My agent scared me to death when he said that it may be 10 books in before I start making any serious money. Especially because everyone thinks authors are instant millionaires – me included at the beginning. Money is wonderful but building a readership is very important. Don’t despair when you hear the words ‘I love your book, I’ve passed it around to all my friends!’ It might not help your bank balance to hear that short-term, but it will long-term. And when you see your book heavily discounted don’t gulp. People will buy books if they are priced well and you will build up a strong fan base. And pass it to friends abroad. You need the word spreading. A lot of people when they ‘find’ a new author, go and buy all the back list. Think of a slow but sure burn.

So at first you’re likely to get a sixth of your advance for the manuscript (which will have secured your book deal no doubt) and 2 x sixths for signing the contract for book 1 and book 2. A half – in short.

You’ll get paid for any foreign rights deals made as well – some pay out a flat fee, others pay on signature and publication. There are also large-print and audio rights and digital ebook rights. Some of these might not be in hard cash – they may be set against your royalties helping you to earn out quicker – it all depends what your agent has agreed.

Royalties get paid at the end of March and the end of September.
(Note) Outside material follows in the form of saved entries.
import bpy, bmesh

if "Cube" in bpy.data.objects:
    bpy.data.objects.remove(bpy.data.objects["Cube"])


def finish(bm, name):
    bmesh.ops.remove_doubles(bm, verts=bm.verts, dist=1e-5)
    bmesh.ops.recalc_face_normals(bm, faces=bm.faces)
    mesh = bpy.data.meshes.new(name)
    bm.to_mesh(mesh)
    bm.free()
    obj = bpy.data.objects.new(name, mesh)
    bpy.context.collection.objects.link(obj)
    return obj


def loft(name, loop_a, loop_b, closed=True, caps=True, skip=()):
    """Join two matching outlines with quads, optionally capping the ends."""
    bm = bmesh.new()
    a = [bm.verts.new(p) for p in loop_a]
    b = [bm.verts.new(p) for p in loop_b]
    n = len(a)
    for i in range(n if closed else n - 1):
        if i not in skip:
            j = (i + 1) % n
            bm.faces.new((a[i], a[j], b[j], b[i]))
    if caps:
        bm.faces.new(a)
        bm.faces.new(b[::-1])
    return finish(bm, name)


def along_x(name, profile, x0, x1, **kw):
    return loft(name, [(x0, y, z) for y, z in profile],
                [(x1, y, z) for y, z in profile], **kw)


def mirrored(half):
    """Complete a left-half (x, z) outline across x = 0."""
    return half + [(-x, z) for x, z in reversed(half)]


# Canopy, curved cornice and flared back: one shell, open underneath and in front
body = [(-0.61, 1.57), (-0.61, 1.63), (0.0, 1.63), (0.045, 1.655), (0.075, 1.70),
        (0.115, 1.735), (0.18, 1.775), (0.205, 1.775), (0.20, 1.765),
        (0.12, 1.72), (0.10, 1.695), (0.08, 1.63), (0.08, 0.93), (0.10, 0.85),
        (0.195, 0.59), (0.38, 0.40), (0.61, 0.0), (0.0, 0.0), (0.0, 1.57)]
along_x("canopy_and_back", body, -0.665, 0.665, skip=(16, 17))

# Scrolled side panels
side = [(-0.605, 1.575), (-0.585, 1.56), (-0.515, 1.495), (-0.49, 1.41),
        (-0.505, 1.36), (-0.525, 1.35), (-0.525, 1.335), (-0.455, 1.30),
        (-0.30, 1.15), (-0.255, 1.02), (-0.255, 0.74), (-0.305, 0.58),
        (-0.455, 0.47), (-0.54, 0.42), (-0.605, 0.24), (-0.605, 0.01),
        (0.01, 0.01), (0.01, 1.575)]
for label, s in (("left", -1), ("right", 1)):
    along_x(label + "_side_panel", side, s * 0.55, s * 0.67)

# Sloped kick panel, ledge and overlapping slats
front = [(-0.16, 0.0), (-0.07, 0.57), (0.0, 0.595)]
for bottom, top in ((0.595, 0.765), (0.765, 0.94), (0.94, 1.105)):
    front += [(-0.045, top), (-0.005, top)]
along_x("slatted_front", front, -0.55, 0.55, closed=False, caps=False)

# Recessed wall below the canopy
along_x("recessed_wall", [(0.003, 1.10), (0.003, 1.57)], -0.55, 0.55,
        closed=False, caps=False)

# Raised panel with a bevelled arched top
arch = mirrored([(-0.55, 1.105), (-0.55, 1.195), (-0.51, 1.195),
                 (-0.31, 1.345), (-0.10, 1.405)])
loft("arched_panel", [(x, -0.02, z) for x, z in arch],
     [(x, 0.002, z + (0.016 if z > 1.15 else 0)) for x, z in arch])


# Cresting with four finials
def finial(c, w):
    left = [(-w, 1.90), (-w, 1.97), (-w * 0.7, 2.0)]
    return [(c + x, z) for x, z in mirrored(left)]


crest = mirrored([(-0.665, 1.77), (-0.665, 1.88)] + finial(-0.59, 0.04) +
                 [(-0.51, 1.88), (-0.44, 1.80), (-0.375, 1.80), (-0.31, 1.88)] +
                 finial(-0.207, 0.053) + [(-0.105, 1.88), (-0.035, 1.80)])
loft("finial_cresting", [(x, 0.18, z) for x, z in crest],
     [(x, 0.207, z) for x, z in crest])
You should get a royalty statement that will show you how your books are doing, even if you haven’t earned out. Even with smallish advances, it can take a few years to earn out but it does happen – I’ve earned out on a few of my books now. PLR rights are paid in February and ALCS payments are made in February and August.

I’m always surprised how many new authors don’t know about this… everytime your book is borrowed from a library, you get a cut. It’s a small cut – but it mounts up! It’s capped at £6,600 per year and gets paid (very promptly) in February, once a year.  There are also Irish public lending rights which need to be synchronised with the British ones.  Go to www.bl.uk/plr and go to Registration Service Forms/Leaflets section for more information on this.

Also register your ebooks and audio books with PLR.  You’ll find the ISBN number if you look up the CDs online.

As soon as you have an ISBN number for your book – register it at this address, http://www.plr.uk.com/ . You’ll need to do it before the end of June for it to be included in the next year’s figures so don’t miss out.

AND if your book gets sold for large print rights – you’ll have a separate ISBN number and need to register that.

If, as happened to me, your books are given new jackets over time check the ISBN number has or hasn’t changed – because you’ll need to register the new ISBN if it has (as it had changed in my case).

Also register your books with Irish PLR, http://www.plr.ie/tag/irish-plr/.

And also register all your books – including translated ones because PLR rights for a lot of countries are collected via ALCS so it can be quite a chunk – at www.alcs.co.uk (the Authors’ Licensing and Collection Society) They recover monies due to you which have been collected when anyone has used your work and you are due secondary royalties – in performances for instance. There is a one off fee of £25.00 but that is taken from your first due monies so there is nothing to pay up front.  They don’t pay out on ebooks or audio books YET but if they have ISBN numbers, register them anyway because you might save yourself some time if they ever do start to collect on them.

Also register any articles you have written for national newspapers and magazines – you’ll need the ISSN number of the magazine which is situated IN the barcode (see the ALCS site for how to find it) So don’t cut out your article and throw the rest of the publication away until you’ve recorded it.

Articles have to have been written on a freelance basis.